Your answer must be the lines from the first record through the line that contains "HALF = 0.34", copied exactly and without any pictures.

▶ Stored records
== == ==

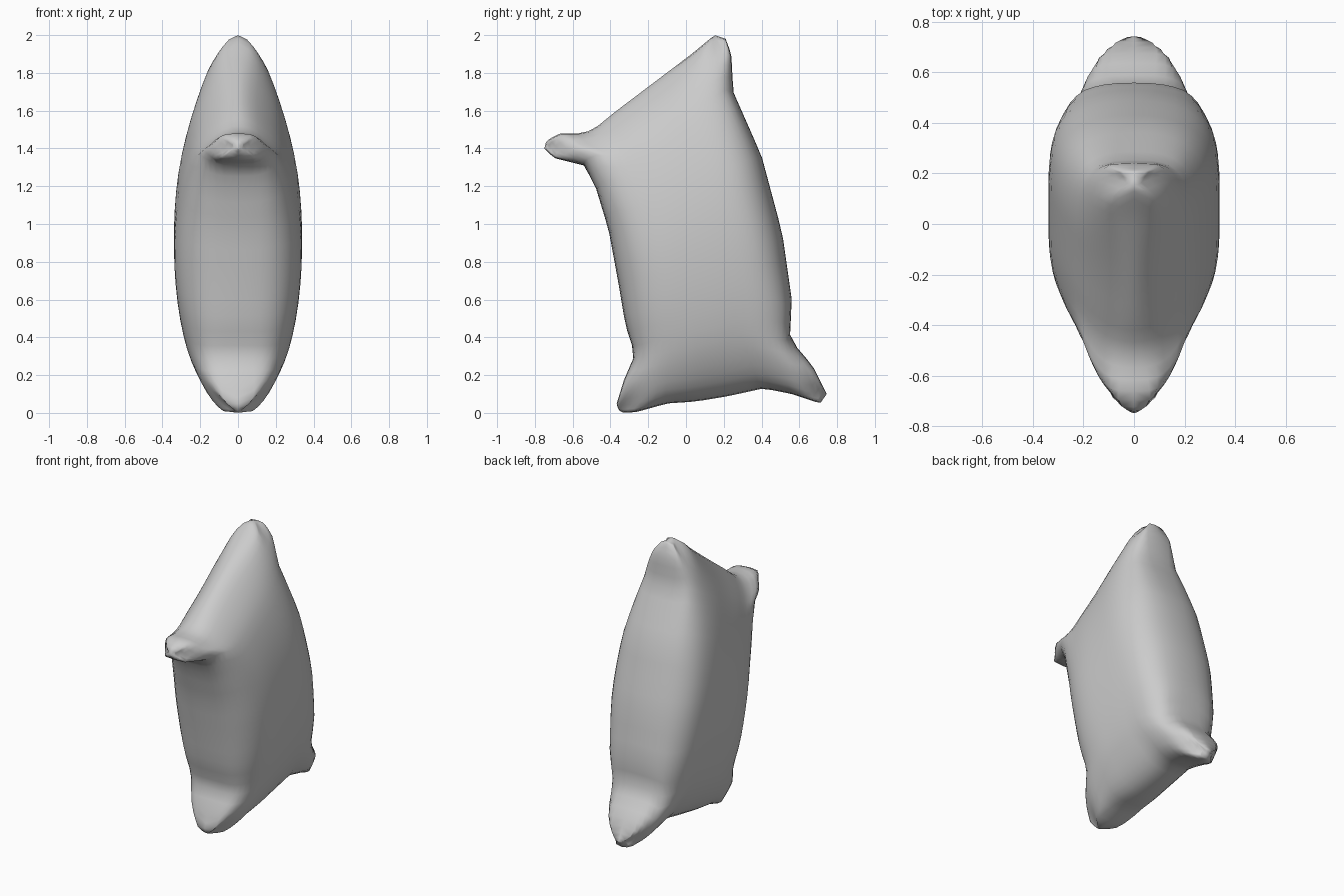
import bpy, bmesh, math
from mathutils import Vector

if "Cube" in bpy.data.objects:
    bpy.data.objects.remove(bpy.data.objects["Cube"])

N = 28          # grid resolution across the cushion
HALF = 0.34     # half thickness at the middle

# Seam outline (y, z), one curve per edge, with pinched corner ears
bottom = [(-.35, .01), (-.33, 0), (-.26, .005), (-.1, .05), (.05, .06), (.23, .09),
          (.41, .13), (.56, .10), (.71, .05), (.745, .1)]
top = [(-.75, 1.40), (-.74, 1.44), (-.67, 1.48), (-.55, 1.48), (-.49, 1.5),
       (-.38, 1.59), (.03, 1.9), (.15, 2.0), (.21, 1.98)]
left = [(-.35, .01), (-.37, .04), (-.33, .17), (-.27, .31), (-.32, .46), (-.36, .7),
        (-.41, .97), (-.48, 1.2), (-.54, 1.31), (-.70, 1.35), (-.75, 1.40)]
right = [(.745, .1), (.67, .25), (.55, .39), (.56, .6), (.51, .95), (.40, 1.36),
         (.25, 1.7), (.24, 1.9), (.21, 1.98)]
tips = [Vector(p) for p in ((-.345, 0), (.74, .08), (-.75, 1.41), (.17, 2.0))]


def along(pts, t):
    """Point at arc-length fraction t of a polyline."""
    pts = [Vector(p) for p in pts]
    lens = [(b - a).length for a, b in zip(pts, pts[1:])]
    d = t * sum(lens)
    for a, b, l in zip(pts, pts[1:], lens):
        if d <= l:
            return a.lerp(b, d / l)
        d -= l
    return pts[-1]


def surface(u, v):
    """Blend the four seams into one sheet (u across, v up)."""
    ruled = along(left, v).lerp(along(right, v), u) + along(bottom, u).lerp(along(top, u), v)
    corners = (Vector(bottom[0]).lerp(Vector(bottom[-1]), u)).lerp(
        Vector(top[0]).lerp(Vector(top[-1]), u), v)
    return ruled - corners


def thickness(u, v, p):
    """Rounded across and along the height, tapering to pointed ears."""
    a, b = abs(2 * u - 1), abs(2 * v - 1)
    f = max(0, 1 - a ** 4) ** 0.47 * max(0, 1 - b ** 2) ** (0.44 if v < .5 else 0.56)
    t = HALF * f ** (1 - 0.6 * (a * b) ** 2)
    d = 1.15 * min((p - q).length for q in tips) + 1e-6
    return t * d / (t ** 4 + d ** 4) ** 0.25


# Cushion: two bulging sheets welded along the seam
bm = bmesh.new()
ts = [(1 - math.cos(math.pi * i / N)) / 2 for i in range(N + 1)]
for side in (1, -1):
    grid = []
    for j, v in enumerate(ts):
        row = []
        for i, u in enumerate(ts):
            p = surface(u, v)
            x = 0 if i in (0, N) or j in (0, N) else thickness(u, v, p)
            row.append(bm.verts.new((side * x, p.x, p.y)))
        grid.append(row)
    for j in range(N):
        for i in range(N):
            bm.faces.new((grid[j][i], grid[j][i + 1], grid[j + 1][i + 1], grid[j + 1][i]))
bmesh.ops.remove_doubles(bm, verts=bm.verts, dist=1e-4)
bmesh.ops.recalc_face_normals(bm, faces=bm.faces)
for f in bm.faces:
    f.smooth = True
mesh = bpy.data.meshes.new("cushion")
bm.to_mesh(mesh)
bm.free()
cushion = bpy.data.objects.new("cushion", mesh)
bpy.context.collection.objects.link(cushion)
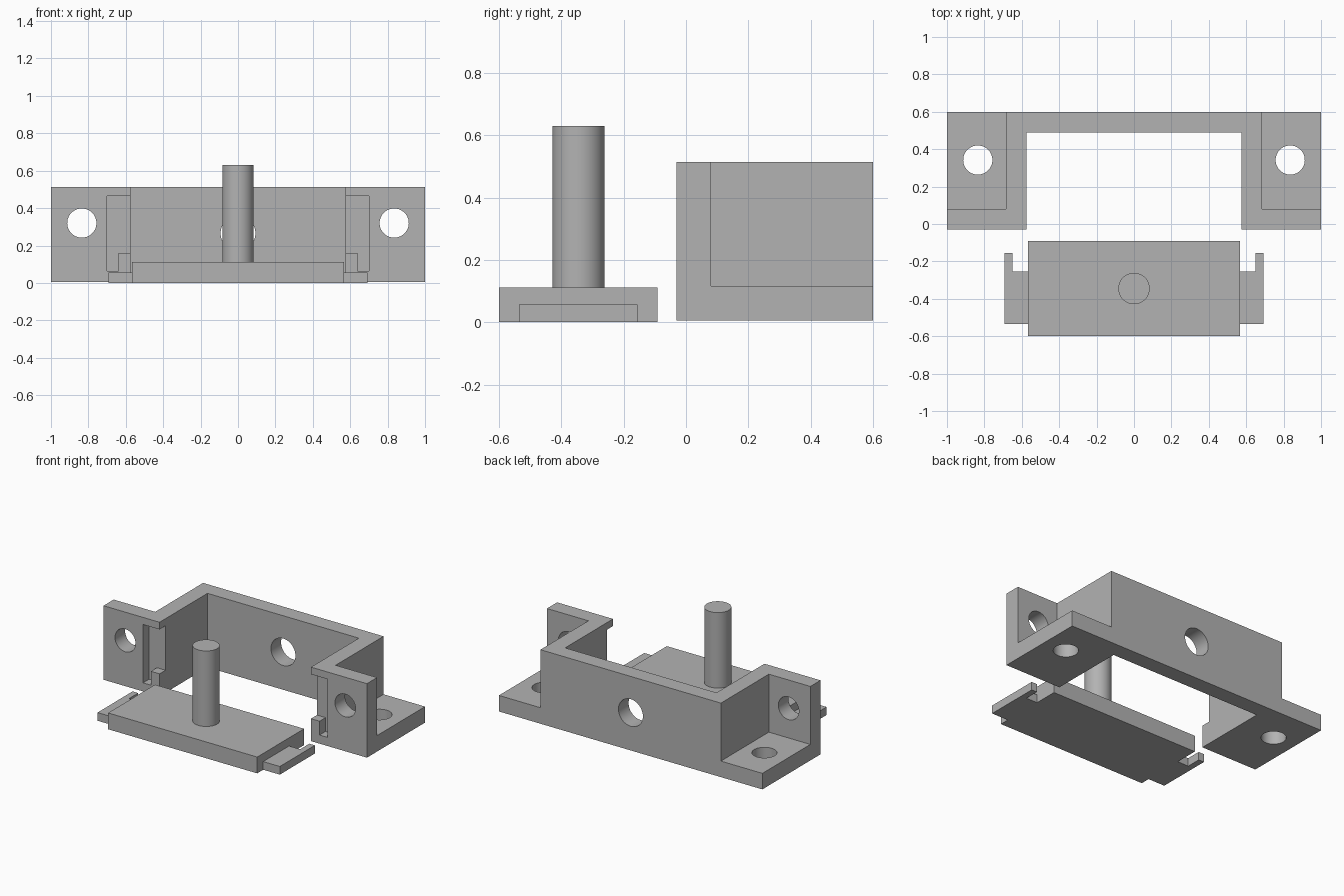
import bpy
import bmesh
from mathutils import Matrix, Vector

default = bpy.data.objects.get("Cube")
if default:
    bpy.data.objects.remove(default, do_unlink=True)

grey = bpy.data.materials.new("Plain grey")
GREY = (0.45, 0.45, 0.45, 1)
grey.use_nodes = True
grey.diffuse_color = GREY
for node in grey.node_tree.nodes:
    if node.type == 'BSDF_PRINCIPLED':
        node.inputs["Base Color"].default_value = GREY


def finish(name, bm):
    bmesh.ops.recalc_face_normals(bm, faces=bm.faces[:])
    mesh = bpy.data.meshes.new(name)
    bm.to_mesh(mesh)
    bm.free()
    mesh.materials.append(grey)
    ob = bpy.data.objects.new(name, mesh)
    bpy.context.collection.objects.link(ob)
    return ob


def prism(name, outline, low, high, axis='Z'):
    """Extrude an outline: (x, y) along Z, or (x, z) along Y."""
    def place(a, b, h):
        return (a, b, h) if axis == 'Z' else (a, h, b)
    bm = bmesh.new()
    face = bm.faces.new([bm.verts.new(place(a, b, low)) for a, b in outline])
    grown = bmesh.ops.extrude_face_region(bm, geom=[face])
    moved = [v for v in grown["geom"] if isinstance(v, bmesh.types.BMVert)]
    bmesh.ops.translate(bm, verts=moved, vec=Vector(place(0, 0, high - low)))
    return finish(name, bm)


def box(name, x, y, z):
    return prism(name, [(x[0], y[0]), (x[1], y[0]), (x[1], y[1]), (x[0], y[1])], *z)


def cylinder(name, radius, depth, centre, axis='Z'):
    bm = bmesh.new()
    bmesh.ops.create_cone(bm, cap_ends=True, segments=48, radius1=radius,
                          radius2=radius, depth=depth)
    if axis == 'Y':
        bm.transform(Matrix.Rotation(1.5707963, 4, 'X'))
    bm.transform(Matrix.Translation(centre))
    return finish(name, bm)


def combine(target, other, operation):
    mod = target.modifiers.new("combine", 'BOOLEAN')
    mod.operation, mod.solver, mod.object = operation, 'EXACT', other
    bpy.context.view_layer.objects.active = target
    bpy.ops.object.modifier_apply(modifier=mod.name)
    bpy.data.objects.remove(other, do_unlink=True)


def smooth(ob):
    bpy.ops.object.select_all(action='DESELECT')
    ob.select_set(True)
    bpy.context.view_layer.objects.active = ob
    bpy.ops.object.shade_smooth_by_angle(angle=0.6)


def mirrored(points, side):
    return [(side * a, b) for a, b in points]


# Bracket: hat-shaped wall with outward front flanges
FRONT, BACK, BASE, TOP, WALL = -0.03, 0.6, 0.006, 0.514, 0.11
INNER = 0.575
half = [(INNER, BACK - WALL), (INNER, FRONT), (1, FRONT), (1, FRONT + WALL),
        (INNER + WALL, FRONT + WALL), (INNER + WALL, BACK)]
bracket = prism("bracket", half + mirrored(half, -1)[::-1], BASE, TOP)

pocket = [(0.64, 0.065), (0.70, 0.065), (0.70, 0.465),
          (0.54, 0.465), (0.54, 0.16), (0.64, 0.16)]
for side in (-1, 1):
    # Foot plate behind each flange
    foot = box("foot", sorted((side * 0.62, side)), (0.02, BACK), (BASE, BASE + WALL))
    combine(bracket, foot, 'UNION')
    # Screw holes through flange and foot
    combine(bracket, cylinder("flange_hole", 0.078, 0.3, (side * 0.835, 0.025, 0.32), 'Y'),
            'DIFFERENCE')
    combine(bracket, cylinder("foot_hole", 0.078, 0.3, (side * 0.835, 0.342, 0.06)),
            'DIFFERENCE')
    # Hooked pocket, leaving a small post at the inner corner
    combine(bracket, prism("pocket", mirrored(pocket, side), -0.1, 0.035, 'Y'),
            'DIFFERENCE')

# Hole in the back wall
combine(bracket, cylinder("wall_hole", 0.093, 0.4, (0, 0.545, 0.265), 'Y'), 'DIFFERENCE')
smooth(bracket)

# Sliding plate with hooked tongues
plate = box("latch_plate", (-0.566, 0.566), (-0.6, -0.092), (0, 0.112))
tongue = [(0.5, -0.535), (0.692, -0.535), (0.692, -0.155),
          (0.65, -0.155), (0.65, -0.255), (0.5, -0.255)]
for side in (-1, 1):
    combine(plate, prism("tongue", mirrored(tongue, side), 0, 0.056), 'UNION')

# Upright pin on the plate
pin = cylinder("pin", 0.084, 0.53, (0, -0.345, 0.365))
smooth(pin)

== == ==

▶ Reply to the exercise
import bpy, bmesh, math
from mathutils import Vector

if "Cube" in bpy.data.objects:
    bpy.data.objects.remove(bpy.data.objects["Cube"])

N = 28          # grid resolution across the cushion
HALF = 0.34     # half thickness at the middle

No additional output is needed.